» **Exercise**:
Reproduce the data below in full. Nothing should differ from the original.

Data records
____

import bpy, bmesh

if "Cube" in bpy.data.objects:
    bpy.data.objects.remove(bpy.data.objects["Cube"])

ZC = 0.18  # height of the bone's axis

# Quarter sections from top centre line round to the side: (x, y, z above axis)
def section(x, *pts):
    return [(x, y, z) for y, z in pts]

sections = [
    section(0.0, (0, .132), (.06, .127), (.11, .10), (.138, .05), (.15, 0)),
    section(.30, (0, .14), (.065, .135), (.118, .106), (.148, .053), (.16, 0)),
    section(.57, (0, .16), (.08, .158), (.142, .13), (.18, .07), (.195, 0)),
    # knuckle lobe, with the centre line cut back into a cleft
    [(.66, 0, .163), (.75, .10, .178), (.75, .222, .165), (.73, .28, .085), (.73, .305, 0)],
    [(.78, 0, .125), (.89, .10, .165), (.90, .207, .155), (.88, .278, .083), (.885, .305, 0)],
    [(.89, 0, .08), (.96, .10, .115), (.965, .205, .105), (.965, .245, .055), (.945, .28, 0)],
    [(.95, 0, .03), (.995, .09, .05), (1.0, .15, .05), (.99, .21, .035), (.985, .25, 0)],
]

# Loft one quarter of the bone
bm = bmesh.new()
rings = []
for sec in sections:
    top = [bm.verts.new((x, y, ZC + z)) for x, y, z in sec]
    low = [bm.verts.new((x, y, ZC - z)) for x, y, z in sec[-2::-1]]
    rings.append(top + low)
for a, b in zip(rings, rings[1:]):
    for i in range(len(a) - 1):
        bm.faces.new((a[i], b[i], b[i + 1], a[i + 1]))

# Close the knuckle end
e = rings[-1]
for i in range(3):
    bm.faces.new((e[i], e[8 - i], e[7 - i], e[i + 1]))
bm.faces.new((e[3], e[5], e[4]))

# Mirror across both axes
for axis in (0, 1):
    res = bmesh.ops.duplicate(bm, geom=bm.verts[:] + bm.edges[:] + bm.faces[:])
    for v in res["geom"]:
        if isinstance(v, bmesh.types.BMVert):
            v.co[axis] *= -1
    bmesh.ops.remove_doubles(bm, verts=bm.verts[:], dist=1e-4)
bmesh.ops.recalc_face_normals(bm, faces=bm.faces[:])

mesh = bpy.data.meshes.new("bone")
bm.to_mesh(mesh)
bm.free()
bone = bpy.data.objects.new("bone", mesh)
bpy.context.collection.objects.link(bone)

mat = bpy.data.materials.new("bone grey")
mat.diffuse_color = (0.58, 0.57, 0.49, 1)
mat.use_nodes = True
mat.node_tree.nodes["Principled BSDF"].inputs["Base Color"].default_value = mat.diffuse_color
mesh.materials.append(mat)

____

» **Exercise result**:
import bpy, bmesh

if "Cube" in bpy.data.objects:
    bpy.data.objects.remove(bpy.data.objects["Cube"])

ZC = 0.18  # height of the bone's axis

# Quarter sections from top centre line round to the side: (x, y, z above axis)
def section(x, *pts):
    return [(x, y, z) for y, z in pts]

sections = [
    section(0.0, (0, .132), (.06, .127), (.11, .10), (.138, .05), (.15, 0)),
    section(.30, (0, .14), (.065, .135), (.118, .106), (.148, .053), (.16, 0)),
    section(.57, (0, .16), (.08, .158), (.142, .13), (.18, .07), (.195, 0)),
    # knuckle lobe, with the centre line cut back into a cleft
    [(.66, 0, .163), (.75, .10, .178), (.75, .222, .165), (.73, .28, .085), (.73, .305, 0)],
    [(.78, 0, .125), (.89, .10, .165), (.90, .207, .155), (.88, .278, .083), (.885, .305, 0)],
    [(.89, 0, .08), (.96, .10, .115), (.965, .205, .105), (.965, .245, .055), (.945, .28, 0)],
    [(.95, 0, .03), (.995, .09, .05), (1.0, .15, .05), (.99, .21, .035), (.985, .25, 0)],
]

# Loft one quarter of the bone
bm = bmesh.new()
rings = []
for sec in sections:
    top = [bm.verts.new((x, y, ZC + z)) for x, y, z in sec]
    low = [bm.verts.new((x, y, ZC - z)) for x, y, z in sec[-2::-1]]
    rings.append(top + low)
for a, b in zip(rings, rings[1:]):
    for i in range(len(a) - 1):
        bm.faces.new((a[i], b[i], b[i + 1], a[i + 1]))

# Close the knuckle end
e = rings[-1]
for i in range(3):
    bm.faces.new((e[i], e[8 - i], e[7 - i], e[i + 1]))
bm.faces.new((e[3], e[5], e[4]))

# Mirror across both axes
for axis in (0, 1):
    res = bmesh.ops.duplicate(bm, geom=bm.verts[:] + bm.edges[:] + bm.faces[:])
    for v in res["geom"]:
        if isinstance(v, bmesh.types.BMVert):
            v.co[axis] *= -1
    bmesh.ops.remove_doubles(bm, verts=bm.verts[:], dist=1e-4)
bmesh.ops.recalc_face_normals(bm, faces=bm.faces[:])

mesh = bpy.data.meshes.new("bone")
bm.to_mesh(mesh)
bm.free()
bone = bpy.data.objects.new("bone", mesh)
bpy.context.collection.objects.link(bone)

mat = bpy.data.materials.new("bone grey")
mat.diffuse_color = (0.58, 0.57, 0.49, 1)
mat.use_nodes = True
mat.node_tree.nodes["Principled BSDF"].inputs["Base Color"].default_value = mat.diffuse_color
mesh.materials.append(mat)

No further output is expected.